JMX Based Monitoring - Part Three - Web App Server Monitoring
By ACShorten on May 18, 2010
In the last blog entry I showed a technique for integrating a JMX console with Oracle WebLogic which is a standard feature of Oracle WebLogic 11g. Customers on other Web Application servers and other versions of Oracle WebLogic can refer to the documentation provided with the server to do a similar thing.
In this blog entry I am going to discuss a new feature that is only present in Oracle Utilities Application Framework 4 and above that allows JMX to be used for management and monitoring the Oracle Utilities Web Applications. In this case JMX can be used to perform monitoring as well as provide the management of the cache.
In Oracle Utilities Application Framework you can enable Web Application Server JMX monitoring that is unique to the framework by specifying a JMX port number in RMI Port number for JMX Web setting and initial credentials in the JMX Enablement System User ID and JMX Enablement System Password configuration options. These options are available using the configureEnv[.sh] -a utility.
Once this is information is supplied a number of configuration files are built (by the initialSetup[.sh] utility) to configure the facility:
- spl.properties - contains the JMX URL, the security configuration and the mbeans that are enabled. For example, on my demonstration machine:
- ouaf.jmx.* files - contain the userid and password. The default setup uses the JMX default security configuration. You can use additional security features by altering the spl.properties file manually or using a custom template. For more security options see the JMX Site.

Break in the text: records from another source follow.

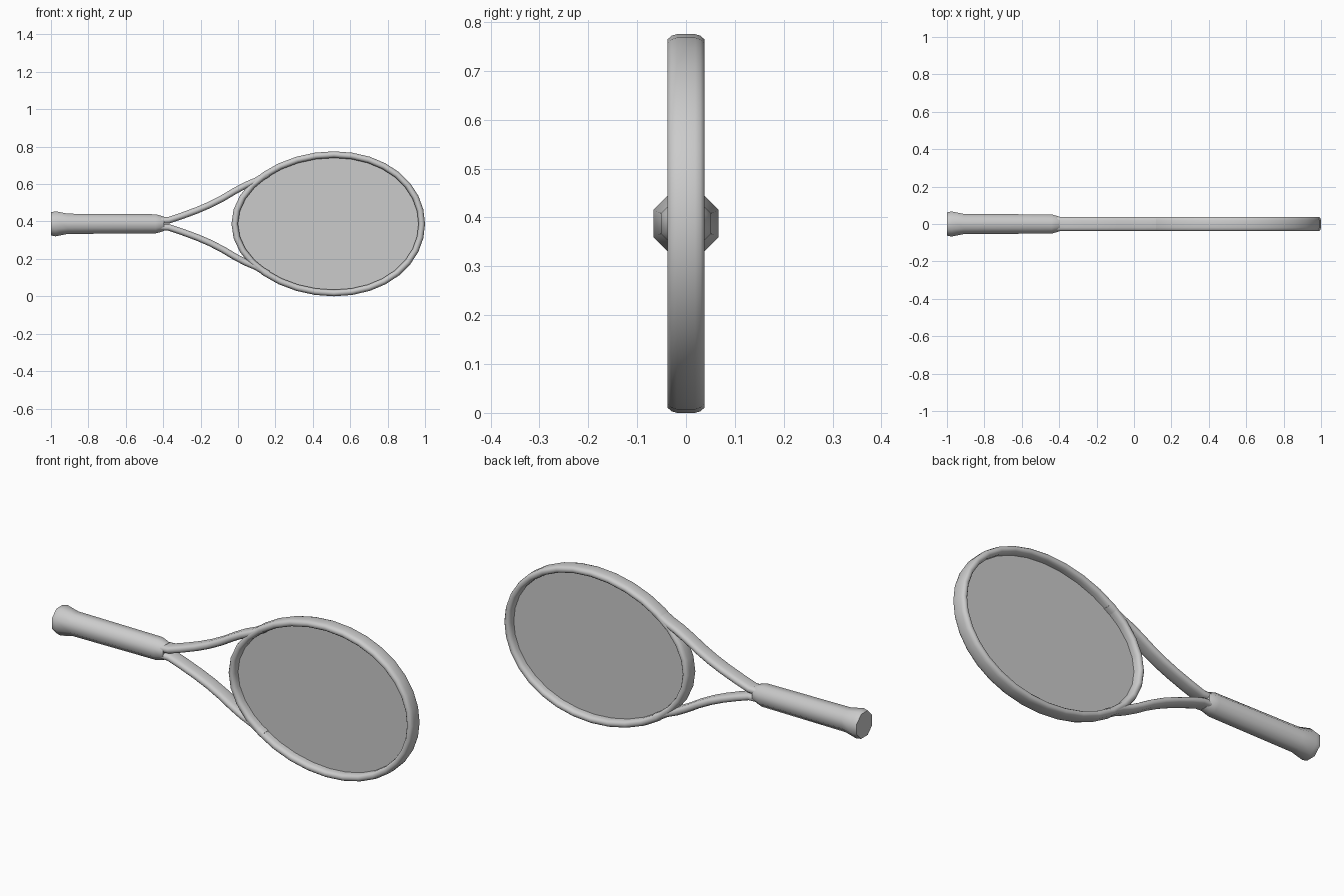
import bpy, bmesh, math
from mathutils import Vector

if "Cube" in bpy.data.objects:
    bpy.data.objects.remove(bpy.data.objects["Cube"])

ZC = 0.3875          # height of the long axis
SEG = 32             # sides around the head


def head_loop(a, b):
    """Slightly egg-shaped oval in the xz plane, relative to the long axis."""
    out = []
    for i in range(SEG):
        t = 2 * math.pi * i / SEG
        out.append(Vector((0.4825 + a * math.cos(t) + 0.03 * math.sin(t) ** 2,
                           0, b * math.sin(t))))
    return out


def finish(name, bm, angle=50):
    bmesh.ops.recalc_face_normals(bm, faces=bm.faces)
    me = bpy.data.meshes.new(name)
    bm.to_mesh(me)
    bm.free()
    ob = bpy.data.objects.new(name, me)
    bpy.context.collection.objects.link(ob)
    ob.location.z = ZC
    bpy.ops.object.select_all(action='DESELECT')
    ob.select_set(True)
    bpy.context.view_layer.objects.active = ob
    bpy.ops.object.shade_smooth_by_angle(angle=math.radians(angle))
    return ob


def loft(name, rings, closed=False, angle=50):
    """Skin a list of equal rings; cap the ends unless closed."""
    bm = bmesh.new()
    vs = [[bm.verts.new(p) for p in r] for r in rings]
    n, m = len(vs), len(vs[0])
    for i in range(n if closed else n - 1):
        a, b = vs[i], vs[(i + 1) % n]
        for j in range(m):
            k = (j + 1) % m
            bm.faces.new((a[j], a[k], b[k], b[j]))
    if not closed:
        bm.faces.new(vs[0])
        bm.faces.new(vs[-1])
    return finish(name, bm, angle)


def tube_rings(path, w, d, closed=False):
    """Rounded-bar section (half width w, half depth d) along an xz path."""
    quarter = [(1, 0.5), (0.8, 0.8), (0.4, 1)]
    sec = (quarter + [(-u, v) for u, v in reversed(quarter)]
           + [(-u, -v) for u, v in quarter]
           + [(u, -v) for u, v in reversed(quarter)])
    n, rings = len(path), []
    for i, p in enumerate(path):
        if closed:
            t = path[(i + 1) % n] - path[i - 1]
        else:
            t = path[min(i + 1, n - 1)] - path[max(i - 1, 0)]
        t.normalize()
        side = Vector((t.z, 0, -t.x))
        rings.append([p + side * u * w + Vector((0, v * d, 0)) for u, v in sec])
    return rings


# Head frame
loft("head_frame", tube_rings(head_loop(0.5, 0.37), 0.0175, 0.0375, True), True)

# String bed: one thin sheet
bm = bmesh.new()
bm.faces.new([bm.verts.new(p) for p in head_loop(0.49, 0.36)])
finish("string_bed", bm)

# Throat arms, mirrored across the long axis
arm = [(-0.42, 0.017), (-0.37, 0.019), (-0.3, 0.0425), (-0.22, 0.072), (-0.15, 0.102),
       (-0.08, 0.138), (-0.02, 0.174), (0.04, 0.206), (0.095, 0.229), (0.16, 0.267)]
ob = loft("throat_arms", tube_rings([Vector((x, 0, z)) for x, z in arm], 0.0175, 0.0372))
mod = ob.modifiers.new("mirror", 'MIRROR')
mod.use_axis = (False, False, True)
mod.use_mirror_merge = False

# Octagonal grip with flared butt
profile = [(-1.0, 0.062), (-0.975, 0.067), (-0.91, 0.054), (-0.44, 0.051),
           (-0.41, 0.043), (-0.395, 0.037)]
rings = []
for x, r in profile:
    R = r / math.cos(math.pi / 8)
    rings.append([Vector((x, R * math.cos(math.pi * (j + 0.5) / 4),
                          R * math.sin(math.pi * (j + 0.5) / 4))) for j in range(8)])
loft("grip", rings)
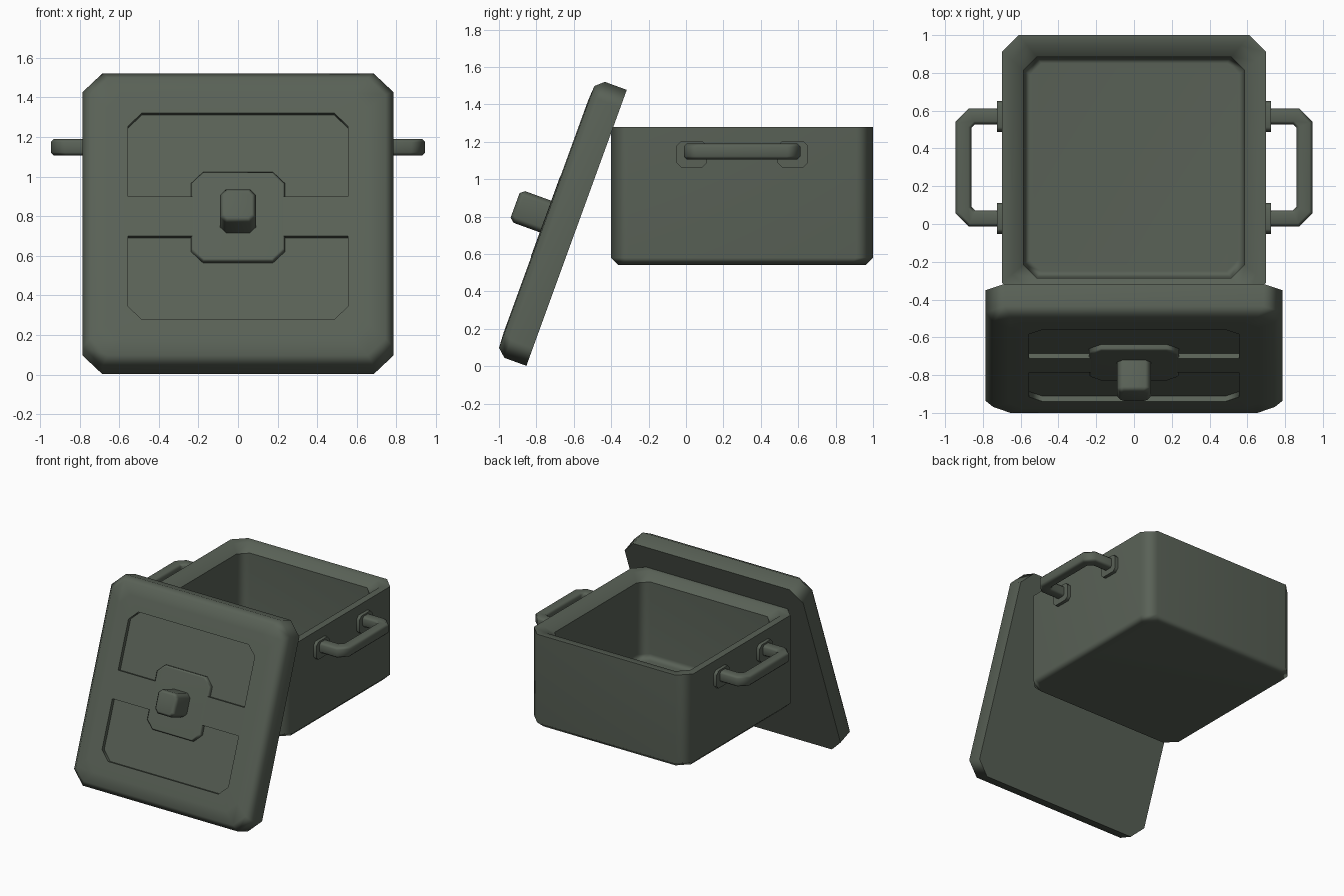
import bpy
import bmesh
import math
from mathutils import Vector

cube = bpy.data.objects.get("Cube")
if cube:
    bpy.data.objects.remove(cube, do_unlink=True)

# One dark green-grey enamel for everything
COLOUR = (0.10, 0.12, 0.094, 1.0)
enamel = bpy.data.materials.new("dark green grey enamel")
enamel.use_nodes = True
enamel.diffuse_color = COLOUR
enamel.node_tree.nodes["Principled BSDF"].inputs["Base Color"].default_value = COLOUR


def octagon(hx, hy, cut):
    """Rectangle with cut corners, counter-clockwise."""
    return [(hx, cut - hy), (hx, hy - cut), (hx - cut, hy), (cut - hx, hy),
            (-hx, hy - cut), (-hx, cut - hy), (cut - hx, -hy), (hx - cut, -hy)]


def loft(name, rings, location=(0, 0, 0), rotation=(0, 0, 0), angle=50):
    """Join rings of 3D points with side faces and cap both ends."""
    bm = bmesh.new()
    loops = [[bm.verts.new(p) for p in ring] for ring in rings]
    for a, b in zip(loops, loops[1:]):
        for i in range(len(a)):
            j = (i + 1) % len(a)
            bm.faces.new((a[i], a[j], b[j], b[i]))
    bm.faces.new(loops[0][::-1])
    bm.faces.new(loops[-1])
    bmesh.ops.recalc_face_normals(bm, faces=bm.faces)
    mesh = bpy.data.meshes.new(name)
    bm.to_mesh(mesh)
    bm.free()
    mesh.materials.append(enamel)
    obj = bpy.data.objects.new(name, mesh)
    bpy.context.collection.objects.link(obj)
    obj.location, obj.rotation_euler = location, rotation
    bpy.ops.object.select_all(action='DESELECT')
    obj.select_set(True)
    bpy.context.view_layer.objects.active = obj
    bpy.ops.object.shade_smooth_by_angle(angle=math.radians(angle))
    normals = obj.modifiers.new("soft bevels", 'WEIGHTED_NORMAL')
    normals.keep_sharp = True
    return obj


def square_loft(name, steps, **kw):
    """Steps are (half width, half depth, corner cut, height)."""
    return loft(name, [[(x, y, z) for x, y in octagon(hx, hy, c)]
                       for hx, hy, c, z in steps], **kw)


# Hollow pot: outside, rim, sloped lip, inside walls, floor
POT_Y = 0.30
square_loft("pot_body", [(s, s, c, z) for s, c, z in (
    (0.66, 0.08, 0.54), (0.70, 0.09, 0.58), (0.70, 0.09, 1.28),
    (0.645, 0.08, 1.28), (0.585, 0.07, 1.23), (0.585, 0.07, 0.66),
    (0.55, 0.06, 0.62))], location=(0, POT_Y, 0))

# Lid leaning on the pot, with a sunken panel
LEAN = dict(location=(0, -0.585, 0.74), rotation=(math.radians(70), 0, 0))
TOP, SUNK = 0.175, 0.145
square_loft("lid", [(s, s, c, z) for s, c, z in (
    (0.785, 0.10, 0), (0.785, 0.10, 0.125), (0.745, 0.09, TOP - 0.005),
    (0.66, 0.08, TOP), (0.555, 0.07, TOP), (0.555, 0.07, SUNK))], **LEAN)

# Cross strap, centre boss and knob on the lid
square_loft("lid_strap", [(0.556, 0.106, 0.001, z) for z in (SUNK - 0.02, TOP)], **LEAN)
square_loft("lid_boss", [(0.237, 0.24, 0.06, SUNK - 0.02),
                         (0.237, 0.24, 0.06, TOP - 0.01),
                         (0.225, 0.228, 0.055, TOP + 0.002)], **LEAN)
square_loft("lid_knob", [(0.09, 0.09, 0.03, TOP - 0.02), (0.09, 0.09, 0.03, 0.325),
                         (0.07, 0.07, 0.02, 0.35)], **LEAN)

# Side handles: a bevelled bar swept along a bracket path, plus mounting plates
HANDLE_Z = 1.148
REACH, SPAN, BEND = 0.903, 0.27, 0.045
path = [Vector(p) for p in ((0.69, -SPAN), (REACH - BEND, -SPAN), (REACH, BEND - SPAN),
                            (REACH, SPAN - BEND), (REACH - BEND, SPAN), (0.69, SPAN))]
for side, label in ((1, "left"), (-1, "right")):
    rings = []
    for i, p in enumerate(path):
        before = (p - path[max(i - 1, 0)]).normalized()
        after = (path[min(i + 1, len(path) - 1)] - p).normalized()
        along = (before + after).normalized()
        widen = 1 / along.dot(after if after.length else before)
        across = Vector((along.y, -along.x)) * widen
        rings.append([(side * (p.x + across.x * u), p.y + across.y * u, v)
                      for u, v in octagon(0.042, 0.042, 0.016)])
    loft(label + "_handle", rings, location=(0, POT_Y, HANDLE_Z))
    for end, where in ((-1, "front"), (1, "back")):
        plate = [[(side * x, y, z) for y, z in octagon(0.082, 0.07, 0.025)]
                 for x in (0.69, 0.726)]
        loft(f"{label}_{where}_handle_plate", plate,
             location=(0, POT_Y + end * SPAN, 1.133))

Once it has been configured and the changes reflected in the product using the initialSetup[.sh] utility the JMX facility can be used. For illustrative purposes, I will use jconsole but any JSR160 complaint browser or client can be used (with the appropriate configuration).
Once you start jconsole (ensure that splenviron[.sh] is executed prior to execution to set the environment variables or for remote connection, ensure java is in your path and jconsole.jar in your classpath) you specify the URL in the spl.runtime.management.connector.url.default entry and the credentials you specified in the jmx.remote.x.* files. Remember these are encrypted by default so if you try and view the file you may be able to decipher it visually. For example:
There are three Mbeans available to you:
- flushBean - This is a JMX replacement for the jsp versions of the flush utilities provided in previous releases of the Oracle Utilities Application Framework. You can manage the cache using the provided operations from JMX. The jsp versions of the flush utilities are still provided, for backward compatibility, but now are authorization controlled.
- JVMInfo - This is a JMX replacement for the jsp version of the JVMInfo screen used by support to get a handle on JVM information. This information is environmental not operational and is used for support purposes. The jsp versions of the JVMInfo utilities are still provided, for backward compatibility, but now is also authorization controlled.
- JVMSystem - This is an implementation of the Java system MXBeans for use in monitoring. We provide our own implementation of the base Mbeans to save on creating another JMX configuration for internal monitoring and to provide a consistent interface across platforms for the MXBeans. This Mbean is disabled by default and can be enabled using the enableJVMSystemBeans operation. This Mbean allows for the monitoring of the ClassLoading, Memory, OperatingSystem, Runtime and the Thread MX beans.
Refer to the Server Administration Guides provided with your product and the Technical Best Practices Whitepaper for information about individual statistics.
The Web Application Server JMX monitoring allows greater visibility for monitoring and management of the Oracle Utilities Application Framework application from jconsole or any JSR160 compliant JMX browser or JMX console.